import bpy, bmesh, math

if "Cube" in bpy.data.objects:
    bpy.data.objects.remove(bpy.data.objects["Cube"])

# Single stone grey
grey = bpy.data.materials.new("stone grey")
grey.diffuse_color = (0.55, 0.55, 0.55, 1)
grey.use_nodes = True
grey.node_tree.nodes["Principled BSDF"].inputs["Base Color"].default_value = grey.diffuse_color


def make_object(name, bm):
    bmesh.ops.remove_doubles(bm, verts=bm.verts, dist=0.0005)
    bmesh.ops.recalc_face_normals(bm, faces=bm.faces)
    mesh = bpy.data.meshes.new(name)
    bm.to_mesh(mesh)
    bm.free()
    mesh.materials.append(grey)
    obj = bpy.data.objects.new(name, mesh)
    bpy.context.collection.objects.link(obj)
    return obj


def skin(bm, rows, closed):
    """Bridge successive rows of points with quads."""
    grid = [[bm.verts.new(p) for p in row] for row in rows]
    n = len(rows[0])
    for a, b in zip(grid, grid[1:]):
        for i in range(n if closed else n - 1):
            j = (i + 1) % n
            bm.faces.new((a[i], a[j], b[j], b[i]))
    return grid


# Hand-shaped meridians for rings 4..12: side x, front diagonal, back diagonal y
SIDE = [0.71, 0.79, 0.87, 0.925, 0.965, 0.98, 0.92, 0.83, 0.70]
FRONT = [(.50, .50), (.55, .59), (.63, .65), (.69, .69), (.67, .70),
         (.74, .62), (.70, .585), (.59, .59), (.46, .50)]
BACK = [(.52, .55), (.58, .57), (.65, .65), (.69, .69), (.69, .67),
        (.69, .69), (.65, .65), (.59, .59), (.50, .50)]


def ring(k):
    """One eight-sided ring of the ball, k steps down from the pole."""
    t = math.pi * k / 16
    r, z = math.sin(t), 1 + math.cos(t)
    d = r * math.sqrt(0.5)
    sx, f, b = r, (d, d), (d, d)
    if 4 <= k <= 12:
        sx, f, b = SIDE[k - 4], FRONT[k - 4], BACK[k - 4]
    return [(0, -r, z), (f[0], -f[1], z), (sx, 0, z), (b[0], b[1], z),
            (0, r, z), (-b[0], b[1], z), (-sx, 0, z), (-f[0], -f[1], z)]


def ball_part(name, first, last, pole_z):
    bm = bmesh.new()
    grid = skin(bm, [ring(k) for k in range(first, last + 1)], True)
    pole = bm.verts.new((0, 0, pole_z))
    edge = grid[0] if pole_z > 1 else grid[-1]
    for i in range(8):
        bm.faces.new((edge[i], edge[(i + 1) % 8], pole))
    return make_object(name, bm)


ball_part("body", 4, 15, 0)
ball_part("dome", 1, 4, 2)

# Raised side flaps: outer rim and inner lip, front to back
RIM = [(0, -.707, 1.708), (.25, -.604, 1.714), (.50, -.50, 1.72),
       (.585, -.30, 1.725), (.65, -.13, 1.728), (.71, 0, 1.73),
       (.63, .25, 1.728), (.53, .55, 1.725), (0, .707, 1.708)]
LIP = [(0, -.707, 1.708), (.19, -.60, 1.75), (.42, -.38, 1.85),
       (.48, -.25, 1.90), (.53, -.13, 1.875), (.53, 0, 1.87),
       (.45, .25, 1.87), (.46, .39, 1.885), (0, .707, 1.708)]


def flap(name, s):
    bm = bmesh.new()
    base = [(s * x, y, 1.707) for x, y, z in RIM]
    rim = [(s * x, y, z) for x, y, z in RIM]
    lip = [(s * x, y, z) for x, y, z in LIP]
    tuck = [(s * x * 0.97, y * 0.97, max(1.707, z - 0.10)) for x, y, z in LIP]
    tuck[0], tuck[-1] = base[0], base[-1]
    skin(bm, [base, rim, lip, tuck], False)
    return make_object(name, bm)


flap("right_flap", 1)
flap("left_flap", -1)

**Exercise**
Everything from the line with "obj = bpy.data.objects.new(name, mesh)" through the line with "for i in range(n" should be written out exactly as it appears above, end lines included, and nothing outside that range.

**Response to the task**
    obj = bpy.data.objects.new(name, mesh)
    bpy.context.collection.objects.link(obj)
    return obj


def skin(bm, rows, closed):
    """Bridge successive rows of points with quads."""
    grid = [[bm.verts.new(p) for p in row] for row in rows]
    n = len(rows[0])
    for a, b in zip(grid, grid[1:]):
        for i in range(n if closed else n - 1):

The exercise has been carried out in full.